**TRY IT**
After finding the line with "upright = arm_profile(0.655, 0.925, 0.016)" in the data below, set down exactly each line through the one with "Matrix.Rotation(math.radians(angle), 4, 'Y')))", inclusive, and stop there.

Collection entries
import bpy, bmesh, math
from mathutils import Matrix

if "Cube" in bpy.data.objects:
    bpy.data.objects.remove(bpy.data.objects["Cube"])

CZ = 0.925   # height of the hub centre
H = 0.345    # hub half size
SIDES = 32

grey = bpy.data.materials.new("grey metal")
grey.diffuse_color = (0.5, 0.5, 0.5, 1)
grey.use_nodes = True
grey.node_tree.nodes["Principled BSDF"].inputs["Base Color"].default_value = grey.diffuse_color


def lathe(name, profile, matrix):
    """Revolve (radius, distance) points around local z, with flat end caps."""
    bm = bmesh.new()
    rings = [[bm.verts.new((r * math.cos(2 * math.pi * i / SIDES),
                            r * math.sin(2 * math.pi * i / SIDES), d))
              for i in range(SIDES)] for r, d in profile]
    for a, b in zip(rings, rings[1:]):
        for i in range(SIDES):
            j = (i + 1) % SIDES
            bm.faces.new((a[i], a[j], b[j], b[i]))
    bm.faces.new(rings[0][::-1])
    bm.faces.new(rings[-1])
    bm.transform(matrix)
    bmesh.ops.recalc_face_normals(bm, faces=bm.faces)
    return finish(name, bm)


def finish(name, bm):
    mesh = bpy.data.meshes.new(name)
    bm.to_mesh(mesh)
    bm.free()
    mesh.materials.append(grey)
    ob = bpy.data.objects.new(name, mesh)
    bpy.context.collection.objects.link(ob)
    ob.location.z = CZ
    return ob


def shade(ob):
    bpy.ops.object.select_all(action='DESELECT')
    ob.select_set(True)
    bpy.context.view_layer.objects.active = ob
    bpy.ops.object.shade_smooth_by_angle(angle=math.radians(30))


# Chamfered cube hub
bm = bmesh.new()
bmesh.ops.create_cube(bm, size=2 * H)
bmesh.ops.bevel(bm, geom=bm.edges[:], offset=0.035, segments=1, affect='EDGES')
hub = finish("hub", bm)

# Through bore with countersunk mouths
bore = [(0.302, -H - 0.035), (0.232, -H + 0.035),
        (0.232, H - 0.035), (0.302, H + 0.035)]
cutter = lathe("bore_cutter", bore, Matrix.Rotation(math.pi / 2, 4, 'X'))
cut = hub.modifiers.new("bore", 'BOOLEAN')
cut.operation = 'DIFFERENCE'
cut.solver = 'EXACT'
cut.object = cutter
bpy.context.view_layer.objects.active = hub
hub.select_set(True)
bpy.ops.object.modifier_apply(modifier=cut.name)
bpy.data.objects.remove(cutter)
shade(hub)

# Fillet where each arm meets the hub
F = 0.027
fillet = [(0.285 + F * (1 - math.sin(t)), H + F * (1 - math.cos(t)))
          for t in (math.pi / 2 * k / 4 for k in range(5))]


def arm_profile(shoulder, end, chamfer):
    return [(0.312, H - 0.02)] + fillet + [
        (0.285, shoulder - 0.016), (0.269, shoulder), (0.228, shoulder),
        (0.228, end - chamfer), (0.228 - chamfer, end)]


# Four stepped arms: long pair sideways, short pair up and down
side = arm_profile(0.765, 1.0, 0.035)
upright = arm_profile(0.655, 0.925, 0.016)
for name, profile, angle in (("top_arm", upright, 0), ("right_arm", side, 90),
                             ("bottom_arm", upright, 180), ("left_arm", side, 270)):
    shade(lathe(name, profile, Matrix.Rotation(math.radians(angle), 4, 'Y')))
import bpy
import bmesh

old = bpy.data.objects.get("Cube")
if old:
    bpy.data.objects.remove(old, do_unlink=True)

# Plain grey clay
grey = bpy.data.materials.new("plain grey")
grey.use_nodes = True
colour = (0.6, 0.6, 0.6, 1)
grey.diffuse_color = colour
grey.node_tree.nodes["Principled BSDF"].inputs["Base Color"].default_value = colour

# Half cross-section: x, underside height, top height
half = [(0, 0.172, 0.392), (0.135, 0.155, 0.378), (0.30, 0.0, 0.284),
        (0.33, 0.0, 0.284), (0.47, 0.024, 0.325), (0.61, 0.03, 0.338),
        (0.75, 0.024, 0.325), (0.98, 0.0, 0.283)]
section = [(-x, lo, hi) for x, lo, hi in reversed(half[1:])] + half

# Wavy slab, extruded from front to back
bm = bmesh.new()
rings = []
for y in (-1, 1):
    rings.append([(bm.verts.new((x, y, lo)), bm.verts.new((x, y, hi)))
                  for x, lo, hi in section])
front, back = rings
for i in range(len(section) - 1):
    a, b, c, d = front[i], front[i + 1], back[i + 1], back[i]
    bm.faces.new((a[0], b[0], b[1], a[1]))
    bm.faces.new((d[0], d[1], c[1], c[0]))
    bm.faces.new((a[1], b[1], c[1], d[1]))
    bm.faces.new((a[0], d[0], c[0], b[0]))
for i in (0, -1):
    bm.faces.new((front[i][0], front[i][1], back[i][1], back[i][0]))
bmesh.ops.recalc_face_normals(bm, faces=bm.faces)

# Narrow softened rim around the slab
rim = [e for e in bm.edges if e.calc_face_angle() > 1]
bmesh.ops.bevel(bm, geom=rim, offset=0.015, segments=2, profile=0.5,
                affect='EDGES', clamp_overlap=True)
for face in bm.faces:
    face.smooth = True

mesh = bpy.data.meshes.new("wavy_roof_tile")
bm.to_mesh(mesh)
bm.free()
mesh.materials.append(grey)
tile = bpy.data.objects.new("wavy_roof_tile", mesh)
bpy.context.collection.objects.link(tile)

**OUTPUT BELOW**
upright = arm_profile(0.655, 0.925, 0.016)
for name, profile, angle in (("top_arm", upright, 0), ("right_arm", side, 90),
                             ("bottom_arm", upright, 180), ("left_arm", side, 270)):
    shade(lathe(name, profile, Matrix.Rotation(math.radians(angle), 4, 'Y')))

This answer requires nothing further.